# Aim of the task
What is the number of lines in these records that hold the word "rings"? Reply with that number alone.

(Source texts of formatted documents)
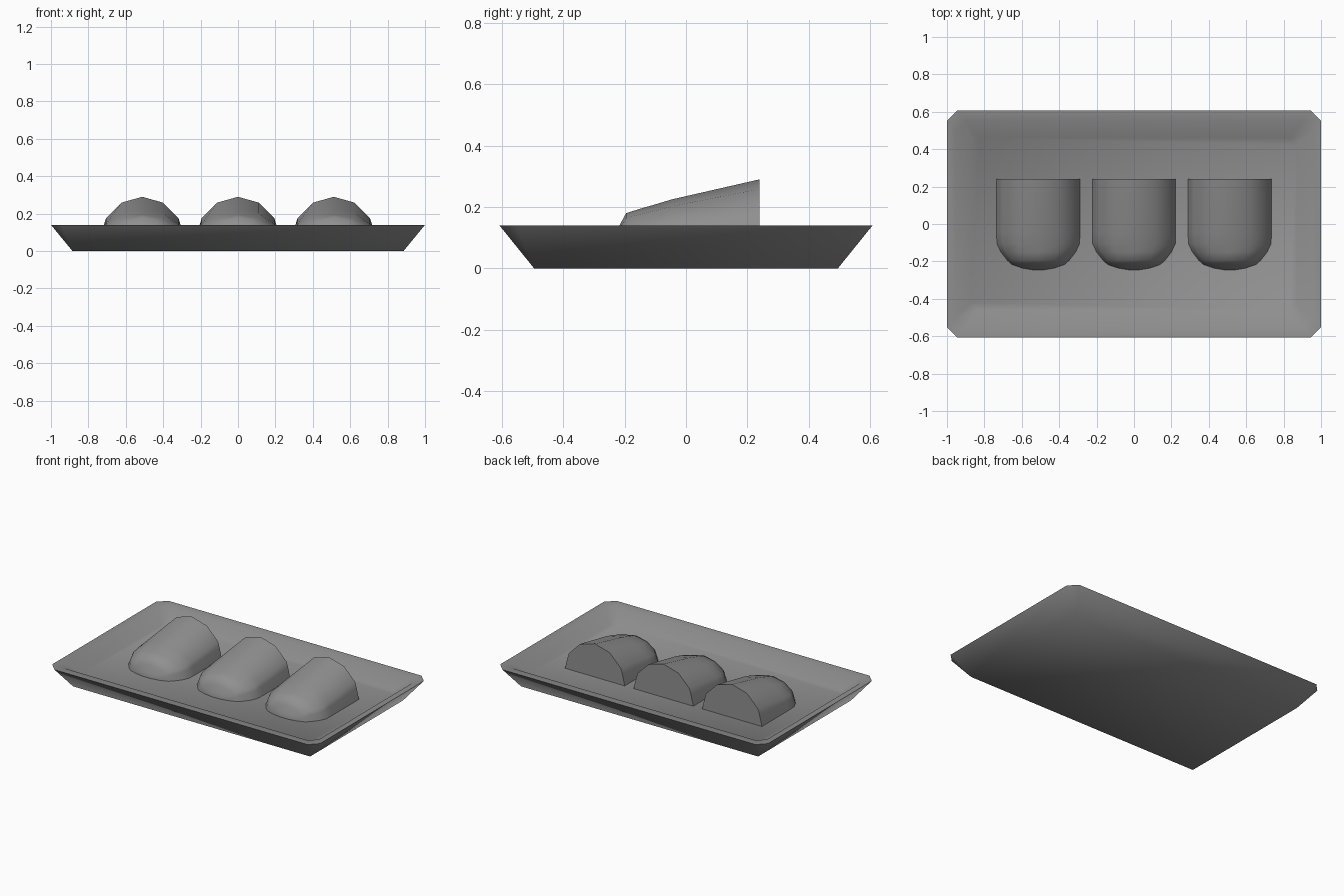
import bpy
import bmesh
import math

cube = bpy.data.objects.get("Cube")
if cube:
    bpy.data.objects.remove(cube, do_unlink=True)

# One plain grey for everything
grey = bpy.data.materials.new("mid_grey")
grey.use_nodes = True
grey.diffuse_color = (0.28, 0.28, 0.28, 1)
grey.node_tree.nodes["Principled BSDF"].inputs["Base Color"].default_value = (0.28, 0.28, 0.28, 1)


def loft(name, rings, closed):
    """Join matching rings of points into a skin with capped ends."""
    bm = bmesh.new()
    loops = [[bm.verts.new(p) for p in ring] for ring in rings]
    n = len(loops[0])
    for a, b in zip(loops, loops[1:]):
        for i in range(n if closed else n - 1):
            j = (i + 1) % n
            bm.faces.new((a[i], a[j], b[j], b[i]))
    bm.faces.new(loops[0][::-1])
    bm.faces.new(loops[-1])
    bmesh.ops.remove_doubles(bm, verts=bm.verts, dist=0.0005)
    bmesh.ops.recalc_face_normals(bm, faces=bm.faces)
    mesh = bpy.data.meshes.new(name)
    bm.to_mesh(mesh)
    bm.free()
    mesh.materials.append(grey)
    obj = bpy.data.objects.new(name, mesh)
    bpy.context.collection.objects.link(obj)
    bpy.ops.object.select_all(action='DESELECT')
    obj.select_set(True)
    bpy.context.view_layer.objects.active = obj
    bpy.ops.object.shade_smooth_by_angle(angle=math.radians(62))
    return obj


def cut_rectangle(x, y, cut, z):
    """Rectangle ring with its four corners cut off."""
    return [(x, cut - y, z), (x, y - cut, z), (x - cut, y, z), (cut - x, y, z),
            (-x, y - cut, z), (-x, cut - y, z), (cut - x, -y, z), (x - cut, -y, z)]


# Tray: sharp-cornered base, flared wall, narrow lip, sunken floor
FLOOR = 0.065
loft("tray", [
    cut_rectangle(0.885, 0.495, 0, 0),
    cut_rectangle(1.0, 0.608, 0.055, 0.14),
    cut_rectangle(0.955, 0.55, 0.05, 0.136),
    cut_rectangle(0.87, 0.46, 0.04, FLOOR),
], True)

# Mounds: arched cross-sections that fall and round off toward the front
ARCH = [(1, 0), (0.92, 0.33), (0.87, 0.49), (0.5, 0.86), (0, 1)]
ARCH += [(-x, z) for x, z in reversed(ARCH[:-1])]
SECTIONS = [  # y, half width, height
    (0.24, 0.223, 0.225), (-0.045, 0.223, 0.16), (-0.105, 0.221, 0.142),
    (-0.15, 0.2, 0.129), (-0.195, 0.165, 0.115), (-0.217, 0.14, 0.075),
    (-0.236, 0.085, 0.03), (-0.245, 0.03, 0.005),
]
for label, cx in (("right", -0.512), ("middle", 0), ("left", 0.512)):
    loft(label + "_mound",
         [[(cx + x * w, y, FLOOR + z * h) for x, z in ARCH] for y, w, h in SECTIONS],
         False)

# Response to this exercise
3